MATERIAL PROVIDED:
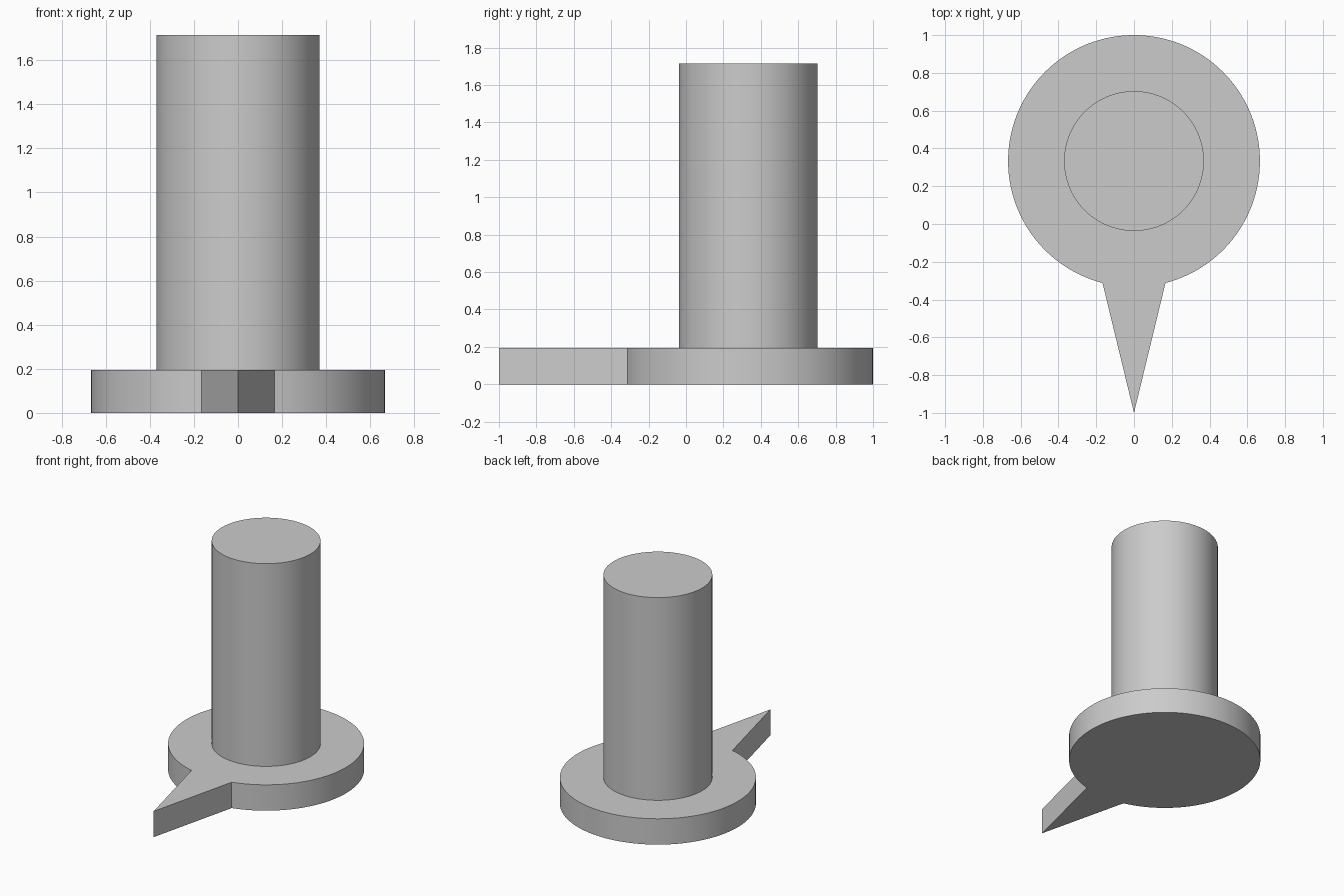
import bpy, bmesh, math

cube = bpy.data.objects.get("Cube")
if cube:
    bpy.data.objects.remove(cube, do_unlink=True)

CENTRE_Y = 1 / 3
DISC_RADIUS = 2 / 3
SHAFT_RADIUS = 0.37
BASE_TOP = 0.194
SHAFT_TOP = 1.715
POINTER_HALF_WIDTH = 1 / 6

grey = bpy.data.materials.new("plain grey")
grey.use_nodes = True
colour = (0.6, 0.6, 0.6, 1)
grey.diffuse_color = colour
grey.node_tree.nodes["Principled BSDF"].inputs["Base Color"].default_value = colour


def arc(radius, start, end, steps):
    """Points on a circle about the shaft axis."""
    angles = [start + (end - start) * i / steps for i in range(steps + 1)]
    return [(radius * math.cos(a), CENTRE_Y + radius * math.sin(a)) for a in angles]


def extrude_outline(name, outline, bottom, top):
    """Solid prism from a flat outline, with smooth round sides."""
    bm = bmesh.new()
    face = bm.faces.new([bm.verts.new((x, y, bottom)) for x, y in outline])
    result = bmesh.ops.extrude_face_region(bm, geom=[face], use_keep_orig=True)
    raised = [v for v in result["geom"] if isinstance(v, bmesh.types.BMVert)]
    bmesh.ops.translate(bm, verts=raised, vec=(0, 0, top - bottom))
    bmesh.ops.recalc_face_normals(bm, faces=bm.faces)
    mesh = bpy.data.meshes.new(name)
    bm.to_mesh(mesh)
    bm.free()
    mesh.materials.append(grey)
    obj = bpy.data.objects.new(name, mesh)
    bpy.context.collection.objects.link(obj)
    bpy.ops.object.select_all(action="DESELECT")
    obj.select_set(True)
    bpy.context.view_layer.objects.active = obj
    bpy.ops.object.shade_smooth_by_angle(angle=math.radians(10))
    return obj


# Round base with a tapering pointer at the front
gap = math.asin(POINTER_HALF_WIDTH / DISC_RADIUS)
front = -math.pi / 2
rim = arc(DISC_RADIUS, front + gap, front + 2 * math.pi - gap, 120)
extrude_outline("pointer_base", rim + [(0, -1)], 0, BASE_TOP)

# Upright shaft
circle = arc(SHAFT_RADIUS, 0, 2 * math.pi, 128)[:-1]
extrude_outline("shaft", circle, BASE_TOP, SHAFT_TOP)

EXERCISE OBJECTIVE: Each line carrying the string "data" should be copied out from the entries.

OUTPUT FOR THIS EXERCISE:
cube = bpy.data.objects.get("Cube")
    bpy.data.objects.remove(cube, do_unlink=True)
grey = bpy.data.materials.new("plain grey")
    mesh = bpy.data.meshes.new(name)
    obj = bpy.data.objects.new(name, mesh)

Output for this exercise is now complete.